|EP0060302A1 *||May 28, 1981||Sep 22, 1982||Mitsubishi Materials Corporation||Muscle training and measuring machine|
|EP0198746A1 *||Mar 25, 1986||Oct 22, 1986||Michel Saelen||Regulation and control device for a physical-exercise apparatus, and apparatus provided therewith|
|EP0279052A1 *||Dec 11, 1987||Aug 24, 1988||KST-Motorenversuch GmbH & Co. KG||Isokinetic ergometer|
|EP1161968A1 *||Jun 5, 2000||Dec 12, 2001||Pixelpark AG||Tug - of - war device|
|WO1980000124A1 *||Dec 12, 1978||Feb 7, 1980||R Polhemus||Feedback controlled exercise machine|
|WO1984004464A1 *||May 16, 1984||Nov 22, 1984||Hydra Gym Athletics Inc||Computerized exercising device|
|WO1989002295A1 *||Aug 25, 1988||Mar 23, 1989||Joseph Patrick Mcgillis||Multidirectional exerciser|
|WO1991007213A1 *||Nov 13, 1990||May 30, 1991||Walker Fitness Systems, Inc.||Automatic force generating and control system|
|WO2001093959A1 *||May 31, 2001||Dec 13, 2001||Pixelpark Ag||Tug-of-war device|

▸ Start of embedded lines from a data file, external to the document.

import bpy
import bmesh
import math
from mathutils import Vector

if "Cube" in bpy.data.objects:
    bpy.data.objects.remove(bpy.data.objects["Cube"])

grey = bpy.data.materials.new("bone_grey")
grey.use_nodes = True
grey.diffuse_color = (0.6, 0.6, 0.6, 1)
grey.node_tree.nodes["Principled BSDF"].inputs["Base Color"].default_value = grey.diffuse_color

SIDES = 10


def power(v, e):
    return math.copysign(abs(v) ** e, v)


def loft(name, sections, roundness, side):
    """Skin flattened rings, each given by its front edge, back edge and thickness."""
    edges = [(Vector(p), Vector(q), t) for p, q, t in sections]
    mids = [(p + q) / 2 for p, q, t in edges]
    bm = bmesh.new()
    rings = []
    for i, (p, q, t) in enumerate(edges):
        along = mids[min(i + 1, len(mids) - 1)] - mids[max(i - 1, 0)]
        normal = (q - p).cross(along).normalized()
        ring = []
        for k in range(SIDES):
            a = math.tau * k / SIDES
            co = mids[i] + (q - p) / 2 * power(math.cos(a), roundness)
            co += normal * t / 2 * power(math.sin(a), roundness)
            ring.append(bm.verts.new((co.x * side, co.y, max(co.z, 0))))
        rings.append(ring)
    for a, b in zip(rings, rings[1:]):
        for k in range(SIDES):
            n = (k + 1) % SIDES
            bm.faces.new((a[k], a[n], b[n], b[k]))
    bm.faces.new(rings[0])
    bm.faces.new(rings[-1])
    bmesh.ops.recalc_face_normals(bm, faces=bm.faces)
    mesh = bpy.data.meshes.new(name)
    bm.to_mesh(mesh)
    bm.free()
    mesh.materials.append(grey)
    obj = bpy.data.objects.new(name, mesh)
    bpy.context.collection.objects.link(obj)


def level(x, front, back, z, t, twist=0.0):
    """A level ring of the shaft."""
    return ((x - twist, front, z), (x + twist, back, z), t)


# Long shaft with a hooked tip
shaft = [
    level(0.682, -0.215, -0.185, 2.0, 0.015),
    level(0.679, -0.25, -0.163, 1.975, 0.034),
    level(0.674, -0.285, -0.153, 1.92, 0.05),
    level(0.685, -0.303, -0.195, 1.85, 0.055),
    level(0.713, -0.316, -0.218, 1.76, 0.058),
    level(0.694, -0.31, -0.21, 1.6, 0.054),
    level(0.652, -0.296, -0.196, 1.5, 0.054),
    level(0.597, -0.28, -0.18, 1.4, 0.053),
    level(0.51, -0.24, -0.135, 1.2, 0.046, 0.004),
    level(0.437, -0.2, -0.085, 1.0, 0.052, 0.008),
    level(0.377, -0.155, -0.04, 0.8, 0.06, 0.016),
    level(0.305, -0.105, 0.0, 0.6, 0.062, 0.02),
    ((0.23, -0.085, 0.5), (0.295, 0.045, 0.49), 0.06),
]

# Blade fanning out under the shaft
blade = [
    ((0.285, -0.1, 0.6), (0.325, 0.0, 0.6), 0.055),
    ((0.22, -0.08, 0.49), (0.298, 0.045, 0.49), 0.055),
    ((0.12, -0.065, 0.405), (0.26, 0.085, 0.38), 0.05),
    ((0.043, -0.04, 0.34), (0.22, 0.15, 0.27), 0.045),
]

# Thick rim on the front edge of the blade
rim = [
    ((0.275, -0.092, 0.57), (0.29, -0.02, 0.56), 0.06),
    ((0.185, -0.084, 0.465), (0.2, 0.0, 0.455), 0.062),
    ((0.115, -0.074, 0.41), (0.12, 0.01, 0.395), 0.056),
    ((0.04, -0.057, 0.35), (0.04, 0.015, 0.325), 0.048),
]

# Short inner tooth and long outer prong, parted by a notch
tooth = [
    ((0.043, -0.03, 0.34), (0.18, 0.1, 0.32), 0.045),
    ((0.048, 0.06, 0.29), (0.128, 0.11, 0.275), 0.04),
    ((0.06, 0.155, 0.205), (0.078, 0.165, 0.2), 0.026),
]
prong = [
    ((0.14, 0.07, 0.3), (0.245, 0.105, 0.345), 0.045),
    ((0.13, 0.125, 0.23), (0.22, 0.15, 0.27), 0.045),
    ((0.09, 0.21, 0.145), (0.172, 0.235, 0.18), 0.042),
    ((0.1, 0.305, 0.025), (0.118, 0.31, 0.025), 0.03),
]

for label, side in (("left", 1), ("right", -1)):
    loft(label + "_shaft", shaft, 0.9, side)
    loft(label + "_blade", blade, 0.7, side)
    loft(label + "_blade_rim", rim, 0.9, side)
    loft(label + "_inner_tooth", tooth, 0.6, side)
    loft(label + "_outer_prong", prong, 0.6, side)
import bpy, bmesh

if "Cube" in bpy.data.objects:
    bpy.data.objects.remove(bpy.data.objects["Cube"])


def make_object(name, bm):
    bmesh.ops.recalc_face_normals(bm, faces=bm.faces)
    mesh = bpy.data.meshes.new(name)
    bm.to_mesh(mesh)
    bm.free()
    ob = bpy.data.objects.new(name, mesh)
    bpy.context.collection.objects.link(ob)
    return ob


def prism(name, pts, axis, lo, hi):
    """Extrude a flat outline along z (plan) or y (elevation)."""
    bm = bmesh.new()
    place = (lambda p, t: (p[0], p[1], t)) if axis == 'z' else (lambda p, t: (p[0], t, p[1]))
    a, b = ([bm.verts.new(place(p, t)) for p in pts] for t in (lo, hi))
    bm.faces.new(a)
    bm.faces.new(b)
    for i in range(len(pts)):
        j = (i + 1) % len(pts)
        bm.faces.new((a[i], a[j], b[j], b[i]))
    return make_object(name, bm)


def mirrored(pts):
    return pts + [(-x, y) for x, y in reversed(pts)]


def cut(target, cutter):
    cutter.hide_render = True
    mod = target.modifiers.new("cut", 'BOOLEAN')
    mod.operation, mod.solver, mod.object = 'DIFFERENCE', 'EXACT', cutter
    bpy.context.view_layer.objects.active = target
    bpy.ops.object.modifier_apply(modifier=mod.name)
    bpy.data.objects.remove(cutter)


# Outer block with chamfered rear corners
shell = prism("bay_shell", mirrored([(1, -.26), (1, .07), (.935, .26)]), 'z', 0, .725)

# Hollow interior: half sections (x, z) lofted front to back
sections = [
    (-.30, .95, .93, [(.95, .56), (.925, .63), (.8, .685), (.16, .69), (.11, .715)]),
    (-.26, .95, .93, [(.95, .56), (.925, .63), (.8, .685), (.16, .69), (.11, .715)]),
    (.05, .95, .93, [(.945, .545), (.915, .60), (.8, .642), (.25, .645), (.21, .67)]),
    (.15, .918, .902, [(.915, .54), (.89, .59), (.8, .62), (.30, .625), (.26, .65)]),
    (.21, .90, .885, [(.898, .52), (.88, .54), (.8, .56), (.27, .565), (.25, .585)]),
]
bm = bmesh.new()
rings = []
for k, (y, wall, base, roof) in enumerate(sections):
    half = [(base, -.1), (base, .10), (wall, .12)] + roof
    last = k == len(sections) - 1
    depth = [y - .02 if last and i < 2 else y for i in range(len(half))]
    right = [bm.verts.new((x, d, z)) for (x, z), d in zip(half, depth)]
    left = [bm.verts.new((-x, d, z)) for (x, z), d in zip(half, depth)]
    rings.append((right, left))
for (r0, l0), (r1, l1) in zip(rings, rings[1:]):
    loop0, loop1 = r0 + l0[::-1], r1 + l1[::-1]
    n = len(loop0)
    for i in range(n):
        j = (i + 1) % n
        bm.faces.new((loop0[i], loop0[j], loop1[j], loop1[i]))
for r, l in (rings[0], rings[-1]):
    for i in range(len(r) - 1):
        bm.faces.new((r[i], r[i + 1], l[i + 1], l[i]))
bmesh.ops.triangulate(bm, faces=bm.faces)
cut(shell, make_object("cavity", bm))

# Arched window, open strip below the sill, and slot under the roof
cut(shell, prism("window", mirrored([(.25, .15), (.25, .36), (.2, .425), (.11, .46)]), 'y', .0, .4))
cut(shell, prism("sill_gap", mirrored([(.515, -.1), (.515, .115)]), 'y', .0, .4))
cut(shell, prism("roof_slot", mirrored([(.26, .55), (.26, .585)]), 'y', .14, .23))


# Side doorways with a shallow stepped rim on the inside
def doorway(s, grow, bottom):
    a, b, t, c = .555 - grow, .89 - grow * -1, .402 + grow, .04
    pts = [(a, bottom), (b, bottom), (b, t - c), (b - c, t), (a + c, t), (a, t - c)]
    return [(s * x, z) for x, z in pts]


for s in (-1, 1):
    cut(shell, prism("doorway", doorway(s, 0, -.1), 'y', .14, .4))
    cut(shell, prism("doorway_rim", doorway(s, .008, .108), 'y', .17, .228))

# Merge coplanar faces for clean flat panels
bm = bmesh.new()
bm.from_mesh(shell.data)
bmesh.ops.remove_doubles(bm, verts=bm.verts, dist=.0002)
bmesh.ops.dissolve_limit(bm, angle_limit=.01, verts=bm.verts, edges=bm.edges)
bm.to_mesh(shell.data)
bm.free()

|WO2010044048A2||Oct 12, 2009||Apr 22, 2010||Enrico Massa||Electromagnetic load device for an apparatus for physical exercise, and apparatus provided with said device|
|U.S. Classification||482/5, 482/111, 482/112|
|International Classification||A63B21/008, A63B21/002, A63B24/00|
|Cooperative Classification||A63B21/002, A63B21/00069, A63B2220/13, A63B21/0083, A63B21/00178, A63B21/008, A63B2220/56|
|European Classification||A63B21/00P, A63B21/008B2|